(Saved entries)
>>>>>
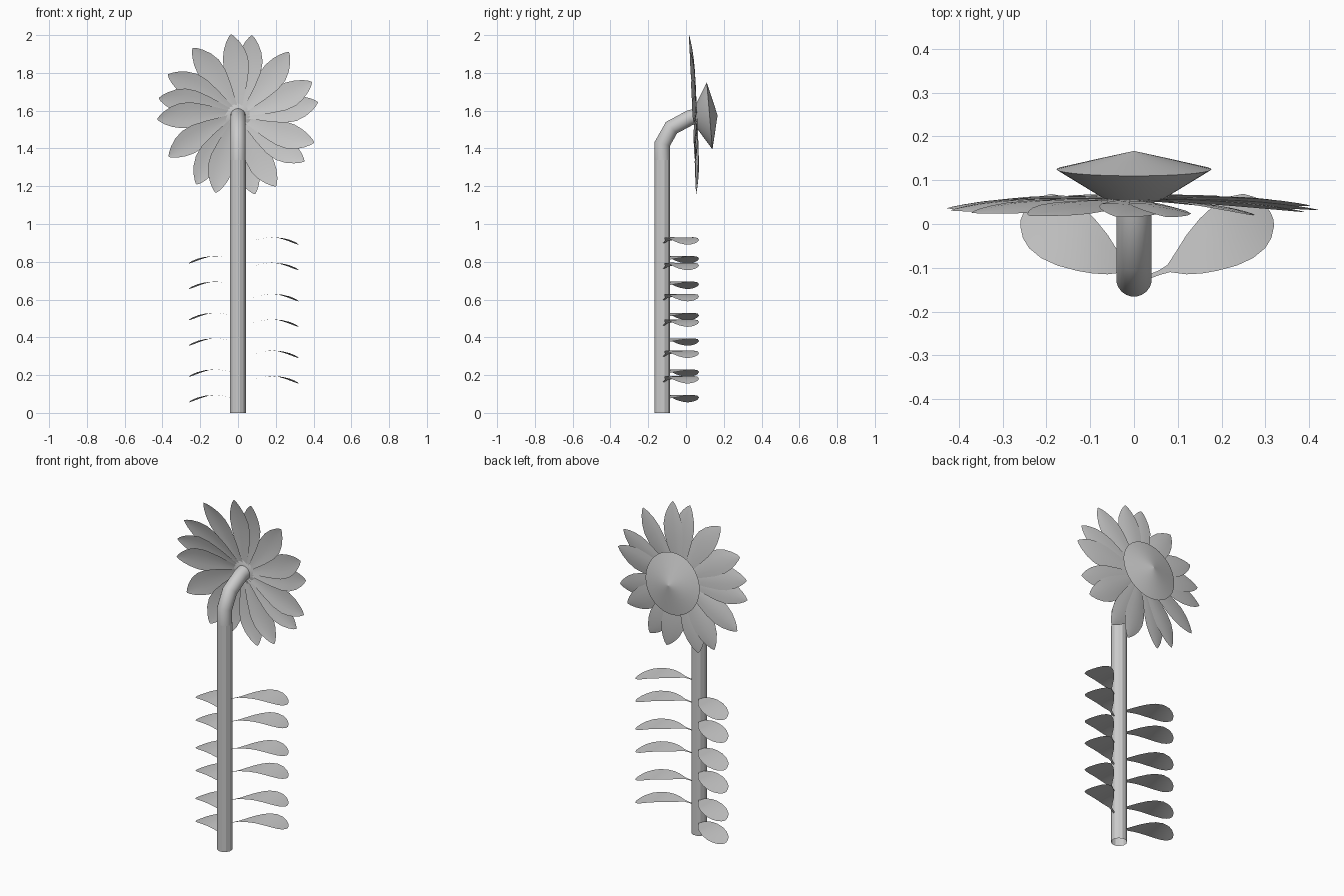
import bpy, math
from mathutils import Vector

if "Cube" in bpy.data.objects:
    bpy.data.objects.remove(bpy.data.objects["Cube"])


def make(name, verts, faces, angle=40):
    me = bpy.data.meshes.new(name)
    me.from_pydata(verts, [], faces)
    me.update()
    ob = bpy.data.objects.new(name, me)
    bpy.context.collection.objects.link(ob)
    bpy.ops.object.select_all(action='DESELECT')
    ob.select_set(True)
    bpy.context.view_layer.objects.active = ob
    if angle:
        bpy.ops.object.shade_smooth_by_angle(angle=math.radians(angle))
    return ob


def grid_faces(rows, cols, wrap=False):
    last = cols if wrap else cols - 1
    return [(r * cols + c, r * cols + (c + 1) % cols,
             (r + 1) * cols + (c + 1) % cols, (r + 1) * cols + c)
            for r in range(rows - 1) for c in range(last)]


def tube(name, path, radius, sides, angle):
    """Open round tube along a path of (y, z) points."""
    pts = [Vector((0, y, z)) for y, z in path]
    verts = []
    for i, p in enumerate(pts):
        a = (p - pts[i - 1]).normalized() if i else None
        b = (pts[i + 1] - p).normalized() if i < len(pts) - 1 else None
        t = ((a or b) + (b or a)).normalized()
        side = Vector((1, 0, 0))
        up = t.cross(side)
        k = 1 / max(0.5, t.dot(a or b))      # keep width at the mitres
        for s in range(sides):
            q = 2 * math.pi * (s + 0.5) / sides
            verts.append(p + side * radius * math.cos(q) + up * radius * k * math.sin(q))
    return make(name, verts, grid_faces(len(pts), sides, True), angle)


# Stem and its bent neck
tube("stem", [(-0.125, 0), (-0.125, 1.34)], 0.043, 12, 0)
tube("stem_neck", [(-0.125, 1.33), (-0.125, 1.425), (-0.077, 1.51), (0.02, 1.562), (0.06, 1.572)],
     0.041, 20, 50)

# Seed head: lathed double cone, tilted slightly upward
SIDES = 40
tilt = 0.085
profile = [(0.0, -0.075), (0.06, -0.072), (0.177, 0.0), (0.09, 0.021), (0.0, 0.042)]
verts = []
for r, d in profile:
    for s in range(SIDES):
        q = 2 * math.pi * s / SIDES
        h = r * math.sin(q)
        verts.append((r * math.cos(q), 0.125 + d - h * tilt, 1.572 + h + d * tilt))
make("seed_head", verts, grid_faces(len(profile), SIDES, True), 30)


# Petals: thin blades fanned round the head, each rolled like a turbine blade
def petal(index, deg):
    a = math.radians(deg)
    outline = [(0.0, 0.012), (0.08, 0.03), (0.16, 0.05), (0.24, 0.066),
               (0.30, 0.067), (0.35, 0.054), (0.39, 0.034), (0.415, 0.016), (0.428, 0.002)]
    verts = []
    for u, half in outline:
        shift = 0.035 * ((u / 0.428) ** 2 - 1) * (u / 0.428)   # swirl
        for k in (-1, -0.5, 0, 0.5, 1):
            v = shift + k * half
            w = -0.020 * (u / 0.428) ** 2 + 0.13 * k * half + 0.006 * (1 - k * k) * half / 0.067
            x = u * math.cos(a) - v * math.sin(a)
            z = u * math.sin(a) + v * math.cos(a)
            verts.append((x, 0.055 + w - 0.045 * z, 1.577 + z))
    make(f"petal_{index}", verts, grid_faces(len(outline), 5), 60)


for i, deg in enumerate([95, 80, 51, 24, 9, -20, -35, -62, -78, -106,
                         -121, -149, -177, 168, 150, 124]):
    petal(i + 1, deg)

# Leaves: pairs of (near edge, far edge) points in plan, arched in height
LEAF = [((.030, -.127), (.030, -.117)), ((.060, -.116), (.055, -.107)),
        ((.082, -.110), (.076, -.094)), ((.120, -.115), (.095, -.065)),
        ((.155, -.113), (.120, -.025)), ((.190, -.107), (.150, .012)),
        ((.235, -.095), (.180, .040)), ((.272, -.078), (.215, .062)),
        ((.300, -.055), (.250, .069)), ((.314, -.032), (.278, .061)),
        ((.320, -.005), (.298, .046)), ((.319, .010), (.312, .027))]


def leaf(name, top, side):
    verts = []
    for (x0, y0), (x1, y1) in LEAF:
        for k in range(5):
            t = k / 4
            x, y = x0 + (x1 - x0) * t, y0 + (y1 - y0) * t
            z = top - (0.030 * ((x - 0.175) / 0.14) ** 2 if x > 0.175
                       else 0.030 * ((0.175 - x) / 0.13) ** 1.5)
            if x > 0.2:
                z -= 0.9 * (x - 0.2) * (y + 0.06)
            verts.append((x if side > 0 else 0.06 - x, y, z))
    make(name, verts, grid_faces(len(LEAF), 5), 60)


n = 0
for tier in range(3):
    for z in (0.095, 0.230):
        n += 1
        leaf(f"leaf_left_{n}", z + 0.3 * tier, -1)
        leaf(f"leaf_right_{n}", z + 0.1 + 0.3 * tier, 1)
<<<<<
* **Action item**: Each record must be repeated verbatim, and no picture may appear in the copy.

* **Answer for this exercise**:
import bpy, math
from mathutils import Vector

if "Cube" in bpy.data.objects:
    bpy.data.objects.remove(bpy.data.objects["Cube"])


def make(name, verts, faces, angle=40):
    me = bpy.data.meshes.new(name)
    me.from_pydata(verts, [], faces)
    me.update()
    ob = bpy.data.objects.new(name, me)
    bpy.context.collection.objects.link(ob)
    bpy.ops.object.select_all(action='DESELECT')
    ob.select_set(True)
    bpy.context.view_layer.objects.active = ob
    if angle:
        bpy.ops.object.shade_smooth_by_angle(angle=math.radians(angle))
    return ob


def grid_faces(rows, cols, wrap=False):
    last = cols if wrap else cols - 1
    return [(r * cols + c, r * cols + (c + 1) % cols,
             (r + 1) * cols + (c + 1) % cols, (r + 1) * cols + c)
            for r in range(rows - 1) for c in range(last)]


def tube(name, path, radius, sides, angle):
    """Open round tube along a path of (y, z) points."""
    pts = [Vector((0, y, z)) for y, z in path]
    verts = []
    for i, p in enumerate(pts):
        a = (p - pts[i - 1]).normalized() if i else None
        b = (pts[i + 1] - p).normalized() if i < len(pts) - 1 else None
        t = ((a or b) + (b or a)).normalized()
        side = Vector((1, 0, 0))
        up = t.cross(side)
        k = 1 / max(0.5, t.dot(a or b))      # keep width at the mitres
        for s in range(sides):
            q = 2 * math.pi * (s + 0.5) / sides
            verts.append(p + side * radius * math.cos(q) + up * radius * k * math.sin(q))
    return make(name, verts, grid_faces(len(pts), sides, True), angle)


# Stem and its bent neck
tube("stem", [(-0.125, 0), (-0.125, 1.34)], 0.043, 12, 0)
tube("stem_neck", [(-0.125, 1.33), (-0.125, 1.425), (-0.077, 1.51), (0.02, 1.562), (0.06, 1.572)],
     0.041, 20, 50)

# Seed head: lathed double cone, tilted slightly upward
SIDES = 40
tilt = 0.085
profile = [(0.0, -0.075), (0.06, -0.072), (0.177, 0.0), (0.09, 0.021), (0.0, 0.042)]
verts = []
for r, d in profile:
    for s in range(SIDES):
        q = 2 * math.pi * s / SIDES
        h = r * math.sin(q)
        verts.append((r * math.cos(q), 0.125 + d - h * tilt, 1.572 + h + d * tilt))
make("seed_head", verts, grid_faces(len(profile), SIDES, True), 30)


# Petals: thin blades fanned round the head, each rolled like a turbine blade
def petal(index, deg):
    a = math.radians(deg)
    outline = [(0.0, 0.012), (0.08, 0.03), (0.16, 0.05), (0.24, 0.066),
               (0.30, 0.067), (0.35, 0.054), (0.39, 0.034), (0.415, 0.016), (0.428, 0.002)]
    verts = []
    for u, half in outline:
        shift = 0.035 * ((u / 0.428) ** 2 - 1) * (u / 0.428)   # swirl
        for k in (-1, -0.5, 0, 0.5, 1):
            v = shift + k * half
            w = -0.020 * (u / 0.428) ** 2 + 0.13 * k * half + 0.006 * (1 - k * k) * half / 0.067
            x = u * math.cos(a) - v * math.sin(a)
            z = u * math.sin(a) + v * math.cos(a)
            verts.append((x, 0.055 + w - 0.045 * z, 1.577 + z))
    make(f"petal_{index}", verts, grid_faces(len(outline), 5), 60)


for i, deg in enumerate([95, 80, 51, 24, 9, -20, -35, -62, -78, -106,
                         -121, -149, -177, 168, 150, 124]):
    petal(i + 1, deg)

# Leaves: pairs of (near edge, far edge) points in plan, arched in height
LEAF = [((.030, -.127), (.030, -.117)), ((.060, -.116), (.055, -.107)),
        ((.082, -.110), (.076, -.094)), ((.120, -.115), (.095, -.065)),
        ((.155, -.113), (.120, -.025)), ((.190, -.107), (.150, .012)),
        ((.235, -.095), (.180, .040)), ((.272, -.078), (.215, .062)),
        ((.300, -.055), (.250, .069)), ((.314, -.032), (.278, .061)),
        ((.320, -.005), (.298, .046)), ((.319, .010), (.312, .027))]


def leaf(name, top, side):
    verts = []
    for (x0, y0), (x1, y1) in LEAF:
        for k in range(5):
            t = k / 4
            x, y = x0 + (x1 - x0) * t, y0 + (y1 - y0) * t
            z = top - (0.030 * ((x - 0.175) / 0.14) ** 2 if x > 0.175
                       else 0.030 * ((0.175 - x) / 0.13) ** 1.5)
            if x > 0.2:
                z -= 0.9 * (x - 0.2) * (y + 0.06)
            verts.append((x if side > 0 else 0.06 - x, y, z))
    make(name, verts, grid_faces(len(LEAF), 5), 60)


n = 0
for tier in range(3):
    for z in (0.095, 0.230):
        n += 1
        leaf(f"leaf_left_{n}", z + 0.3 * tier, -1)
        leaf(f"leaf_right_{n}", z + 0.1 + 0.3 * tier, 1)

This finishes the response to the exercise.